Local, Sustainable, Independent… and You! – Bar & Kitchen

Local, Sustainable, Independent… and You!

Learn how to benefit your business, boost your community and do the right thing to the planet.

Shopping locally: helping your community to prosper

Imagine if you could improve your venue’s reputation, serve fresher, tastier food, and invest in the local economy – paving the way for regeneration, more footfall and the chance to boost your bottom line.

Jake Lines helped set up Shop Local UK Org, a campaigning group proud and passionate about the benefits of shopping within your local community.

“Cauliflowers picked in Cornwall on Monday are sent to London to be packed and sent back on Thursdays for supermarket chains to sell on Friday.

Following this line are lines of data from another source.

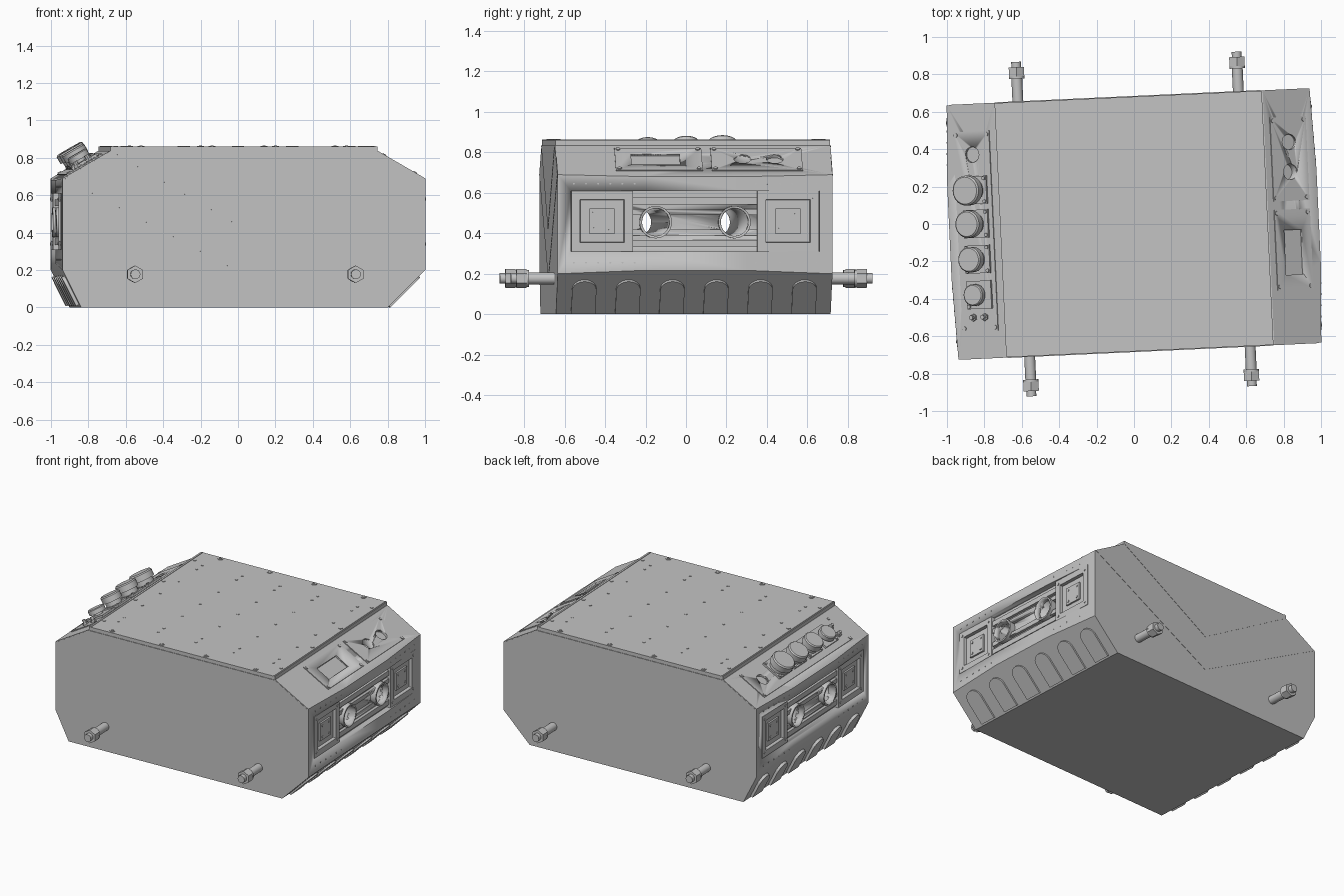
import bpy, bmesh
from math import radians, atan2, hypot, pi, cos, sin
from mathutils import Matrix, Vector

cube = bpy.data.objects.get("Cube")
if cube:
    bpy.data.objects.remove(cube, do_unlink=True)

grey = bpy.data.materials.new("plain grey metal")
grey.use_nodes = True
grey.diffuse_color = (0.55, 0.55, 0.55, 1)
grey.node_tree.nodes["Principled BSDF"].inputs["Base Color"].default_value = grey.diffuse_color

YAW = Matrix.Rotation(radians(2.65), 4, 'Z')   # the whole case stands slightly turned
LEN, WID, LOW, HIGH, LID = 0.971, 0.68, 0.2, 0.69, 0.835
BULGE = 0.017
FOOT = {1: 0.2, -1: 0.1}                       # bottom bevel run at each end


def move(x, y, z):
    return Matrix.Translation((x, y, z))


def finish(name, bm, frame=Matrix()):
    bmesh.ops.recalc_face_normals(bm, faces=bm.faces)
    me = bpy.data.meshes.new(name)
    bm.to_mesh(me)
    bm.free()
    me.transform(YAW @ frame)
    me.materials.append(grey)
    for p in me.polygons:
        p.use_smooth = True
    me.set_sharp_from_angle(angle=radians(30))
    ob = bpy.data.objects.new(name, me)
    bpy.context.collection.objects.link(ob)
    return ob


def add_box(bm, c, size):
    m = move(*c) @ Matrix.Diagonal((*size, 1))
    return bmesh.ops.create_cube(bm, size=1, matrix=m)["verts"]


def add_cyl(bm, c, r, h, sides=24, r2=None, turn=Matrix()):
    # cylinder rising from c along the turned z axis
    m = move(*c) @ turn @ move(0, 0, h / 2)
    bmesh.ops.create_cone(bm, cap_ends=True, segments=sides, radius1=r,
                          radius2=r if r2 is None else r2, depth=h, matrix=m)


def add_outline(bm, pts, depth):
    face = bm.faces.new([bm.verts.new(p) for p in pts])
    ext = bmesh.ops.extrude_face_region(bm, geom=[face])["geom"]
    bmesh.ops.translate(bm, vec=depth, verts=[v for v in ext if isinstance(v, bmesh.types.BMVert)])


def cut(cutter, *targets):
    cutter.hide_render = True
    cutter.hide_viewport = True
    for t in targets:
        mod = t.modifiers.new(cutter.name, 'BOOLEAN')
        mod.operation, mod.solver, mod.object = 'DIFFERENCE', 'EXACT', cutter


def end_frame(s):
    return Matrix.Rotation(0 if s > 0 else pi, 4, 'Z')


def slope_frame(s):
    return end_frame(s) @ move(0.845, 0, 0.7625) @ Matrix.Rotation(radians(30), 4, 'Y')


OUT = Matrix.Rotation(pi / 2, 4, 'Y')          # turns z to point out of an end

# Main body: bevelled case with slightly bowed ends
bm = bmesh.new()
for s in (1, -1):
    steep = 0.2 / FOOT[s]
    for y in (1, -1):
        for x, w, z in ((LEN - FOOT[s], WID, 0), (LEN, WID, LOW), (LEN, WID, HIGH),
                        (0.72, WID, LID), (LEN + BULGE, 0.25, LOW + BULGE * steep),
                        (LEN + BULGE, 0.25, HIGH - BULGE * 0.577)):
            bm.verts.new((s * x, y * w, z))
bmesh.ops.convex_hull(bm, input=bm.verts)
bmesh.ops.dissolve_limit(bm, angle_limit=radians(0.6), verts=bm.verts, edges=bm.edges)
body = finish("body", bm)

# Lid with end lips
bm = bmesh.new()
add_box(bm, (0, 0, 0.847), (1.43, 2 * WID, 0.026))
finish("lid", bm)
bm = bmesh.new()
for s in (1, -1):
    add_box(bm, (s * 0.703, 0, 0.86), (0.008, 2 * WID, 0.006))
finish("lid_lips", bm)

# Lid screws and rivets
bm = bmesh.new()
for s in (1, -1):
    for x in (-0.55, -0.17, 0.17, 0.55):
        add_cyl(bm, (x, s * 0.655, 0.86), 0.018, 0.004, 12)
        add_cyl(bm, (x, s * 0.655, 0.86), 0.009, 0.007, 6)
    for y in (-0.55, -0.17, 0.17, 0.55):
        add_cyl(bm, (s * 0.68, y, 0.86), 0.012, 0.004, 10)
for x in (-0.595, -0.29, 0, 0.29, 0.595):
    for y in (-0.51, -0.44, -0.22, 0, 0.22, 0.44, 0.51):
        add_cyl(bm, (x, y, 0.86), 0.009, 0.003, 8)
finish("lid_rivets", bm)

# Creased V panels on front and back
bm = bmesh.new()
for s in (1, -1):
    for pts, t in (([(-0.96, HIGH), (0, 0.175), (0.96, HIGH), (0.715, LID), (-0.715, LID)], 0.002),
                   ([(-0.71, LID), (0, 0.42), (0.71, LID)], 0.004)):
        add_outline(bm, [(x, s * WID, z) for x, z in pts], Vector((0, s * t, 0)))
finish("side_v_panels", bm)

# Threaded mounting studs with hex nuts
for s in (1, -1):
    for x in (-0.59, 0.59):
        bm = bmesh.new()
        for start, r, h, n in ((-0.02, 0.029, 0.16, 20), (0.125, 0.042, 0.012, 20),
                               (0.137, 0.047, 0.05, 6), (0.187, 0.026, 0.028, 16)):
            add_cyl(bm, (0, 0, start), r, h, n)
        finish("mounting_stud", bm, move(x, s * WID, 0.177) @ Matrix.Rotation(-s * pi / 2, 4, 'X'))

# Through ports along the whole case
ports = []
for y in (-0.195, 0.195):
    bm = bmesh.new()
    add_cyl(bm, (-1.2, y, 0.455), 0.068, 2.4, 32, turn=OUT)
    ports.append(finish("port_cutter", bm))

for s in (1, -1):
    end = end_frame(s)

    # Recessed end panel with rails
    bm = bmesh.new()
    add_box(bm, (1.045, 0, 0.46), (0.2, 1.23, 0.3))
    cut(finish("end_recess_cutter", bm, end), body)
    bm = bmesh.new()
    for z, h in ((0.35, 0.035), (0.405, 0.03), (0.505, 0.03), (0.56, 0.035)):
        add_box(bm, (0.95, 0, z), (0.03, 0.64, h))
    rails = finish("end_rails", bm, end)

    # Port collars
    bm = bmesh.new()
    for y in (-0.195, 0.195):
        add_cyl(bm, (0.93, y, 0.455), 0.08, 0.055, 32, turn=OUT)
    collars = finish("port_collars", bm, end)
    for p in ports:
        cut(p, rails, collars)

    # Square end plates with a sunken centre and small screws
    for y in (-0.46, 0.46):
        bm = bmesh.new()
        add_box(bm, (0.956, y, 0.46), (0.04, 0.305, 0.298))
        bm.normal_update()
        outer = [f for f in bm.faces if f.normal.x > 0.9]
        bmesh.ops.inset_region(bm, faces=outer, thickness=0.06, depth=0)
        bmesh.ops.inset_region(bm, faces=outer, thickness=0.004, depth=-0.022)
        finish("end_plate", bm, end)
        bm = bmesh.new()
        add_box(bm, (0.956, y, 0.46), (0.02, 0.125, 0.125))
        for a in (1, -1):
            for b in (1, -1):
                add_cyl(bm, (0.975, y + a * 0.125, 0.46 + b * 0.12), 0.008, 0.005, 8, turn=OUT)
                add_cyl(bm, (0.965, y + a * 0.04, 0.46 + b * 0.04), 0.008, 0.005, 8, turn=OUT)
        finish("plate_centre", bm, end)

    # Rivet rows above and below the end panel
    bm = bmesh.new()
    for y in (0.3, 0.36, 0.42, 0.48, 0.54, 0.6):
        x = LEN + BULGE * (WID - y) / (WID - 0.25)
        for a in (1, -1):
            for z in (0.255, 0.645):
                add_cyl(bm, (x - 0.004, a * y, z), 0.005, 0.006, 6, turn=OUT)
    finish("end_rivets", bm, end)

    # Arched ribs on the lower bevel
    run, t = FOOT[s], 0.012 if s > 0 else 0.018
    half = hypot(run, LOW) / 2
    bevel = end @ move(LEN - run / 2, 0, LOW / 2) @ Matrix.Rotation(atan2(LOW, -run), 4, 'Y')
    bm = bmesh.new()
    for i in range(6):
        yc, r = (i - 2.5) * 0.218, 0.06
        top = -half * 0.7 + r
        pts = [(half - t, yc + r, 0)]
        pts += [(top - r * sin(pi * k / 10), yc + r * cos(pi * k / 10), 0) for k in range(11)]
        pts.append((half - t, yc - r, 0))
        add_outline(bm, pts, Vector((0, 0, t)))
    finish("bevel_ribs", bm, bevel)

    # Control panels on the upper slope: (centre y, half width)
    slope = slope_frame(s)
    layout = [(0.31, 0.225), (-0.175, 0.215)] if s > 0 else [(0, 0.535)]
    panels = []
    for yc, w in layout:
        bm = bmesh.new()
        add_box(bm, (0, yc, 0.001), (0.22, 2 * w, 0.01))
        panels.append(finish("slope_panel", bm, slope))
        bm = bmesh.new()
        for a in (1, -1):
            for b in (1, -1):
                add_cyl(bm, (a * 0.095, yc + b * (w - 0.018), 0.005), 0.011, 0.006, 10)
        finish("slope_screws", bm, slope)
    for y in ((0.24, 0.40) if s > 0 else (-0.41,)):
        bm = bmesh.new()
        add_cyl(bm, (0, y, -0.05 if y == 0.24 else -0.012), 0.042, 0.1, 24)
        cut(finish("panel_hole_cutter", bm, slope), body, panels[0])

# Window sunk in one slope panel
bm = bmesh.new()
add_box(bm, (0, -0.19, 0.02), (0.11, 0.24, 0.06))
window = finish("window_cutter", bm, slope_frame(1))
for ob in [o for o in bpy.data.objects if o.name.startswith("slope_panel") and o is not panels[0]]:
    cut(window, ob)
cut(window, body)
for p in ports:
    cut(p, body)

# Capped connectors on the other slope: (y, cap radius, height)
for y, r, h in ((-0.22, 0.08, 0.1), (-0.04, 0.073, 0.1), (0.15, 0.068, 0.095), (0.34, 0.058, 0.07)):
    bm = bmesh.new()
    add_box(bm, (-0.01, y, 0.012), (0.15, 0.15, 0.014))
    add_cyl(bm, (0, y, 0.01), r * 0.82, h * 0.55)
    add_cyl(bm, (0, y, h * 0.5), r, h * 0.42, 28)
    add_cyl(bm, (0, y, h * 0.92), r, h * 0.08, 28, r2=r * 0.9)
    for a in (1, -1):
        for b in (1, -1):
            add_cyl(bm, (a * 0.062 - 0.01, y + b * 0.062, 0.019), 0.01, 0.008, 8)
    ob = finish("connector", bm, slope_frame(-1))
    if y == 0.34:    # the last one is open
        bm = bmesh.new()
        add_cyl(bm, (0, y, 0.03), 0.043, 0.1, 24)
        cut(finish("socket_cutter", bm, slope_frame(-1)), ob)
        bm = bmesh.new()
        add_cyl(bm, (0, y, 0.02), 0.03, 0.035, 16)
        finish("socket_core", bm, slope_frame(-1))

# Two small terminals
bm = bmesh.new()
for x in (-0.035, 0.035):
    add_cyl(bm, (x, 0.46, 0.005), 0.02, 0.014, 6)
    add_cyl(bm, (x, 0.46, 0.015), 0.012, 0.025, 12)
finish("terminals", bm, slope_frame(-1))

It just doesn’t make any sense.” Jake says. “Food is fresher, tastier and often cheaper the closer to the source you buy it.”

It makes good business sense, too: “By shopping locally, you are pumping money back into your community. Keeping people employed creates a better and more prosperous community.” It also goes some way to preventing your high street becoming a ‘ghost town’ of boarded-up shops: not the best in hospitality.

“For every £10 spent locally, £3.85 is recirculated within the local community.”
- UK government study

Think creatively and save waste, save money

We hear a lot about why being sustainable matters. But what does sustainability actually mean for your business?

As Juliane Caillouette-Noble from the Sustainable Restaurant Association says, being more sustainable starts with what we leave behind. “The scale of waste is immense,” Juliane says, “but the potential prize on offer to operators, through serious reduction, is equally huge. When you consider that 75% of waste is avoidable, it presents restaurateurs with an enormous opportunity, especially with food inflation running at its highest level in decades. Food waste costs the average restaurant at least £20,000 a year.

“Apps like Too Good To Waste help restaurants with a simple means of demonstrating to customers that they’re taking action. And 93% of UK consumers say that knowing more about the ethical credentials of a business’s food would or could influence where they choose to eat.”

1 What you don’t measure you can’t manage. Set up a simple week-long audit. Divide waste into spoilage, prep and plate and review the worst culprits.
2 Implement a reduction plan. Act on the findings of the audit - if spoilage major issue, review stock control.
3 What’s left on the plate? Are your portions too big or are you plating up unwanted garnishes?
4 Design out waste. Plan menus to make maximum use of every ingredient.
5 Make waste everyone’s business. Train your team to be part of the waste solution. WRAP’s Guardians of Grub toolkit is a great place to start.

Think independently: provenance and traceability matter

“There’s a growing trend towards customers seeking independent businesses,” says Andrew Goodacre from BIRA (British Independent Retailers Association).

“Provenance is so important,” Andrew adds, “Local provenance is hard if you want to serve fish and you’re in the middle of the country. But as long as you tell your customers where the fish was landed, and the which fisherman, you’re good to go!”

As Andrew says, it’s all in the communication. “Tell them where their gin is made, and who distilled it. I’m in the Cotswolds, and they make a great whisky here, which you really wouldn’t expect. That’s a great story.”

In these days of restaurant, pub and cafe chains plus online megastores, Andrew believes that customers are looking for something a little bit different: “… and they will pay a little more for it,” he says – a fact backed by research carried out by YouGov, which showed 58% of customers are willing to bear the additional expense.

“People are looking for specialisms. Really dedicated coffee roasters, sourdough bakers or local beers,” he says.

Ultimately, thinking about introducing some independent offerings is a great way to make that extra point of difference. “With everything becoming centralised, a Yorkshire pudding tastes the same in Leeds as it does in Reading. But it shouldn’t have to be that way.”

How to find your local independants

Do a hashtag search on instagram (#coffeeroasters for example), ask your customers, or visit craft and food fairs. Think about customer experience first Andrew suggests, rather than your profit margins, and you might be surprised at how closely one affects the other.

“Unique experiences are what customers crave,” he says. “Give them that, and the rest will follow.”

Save Article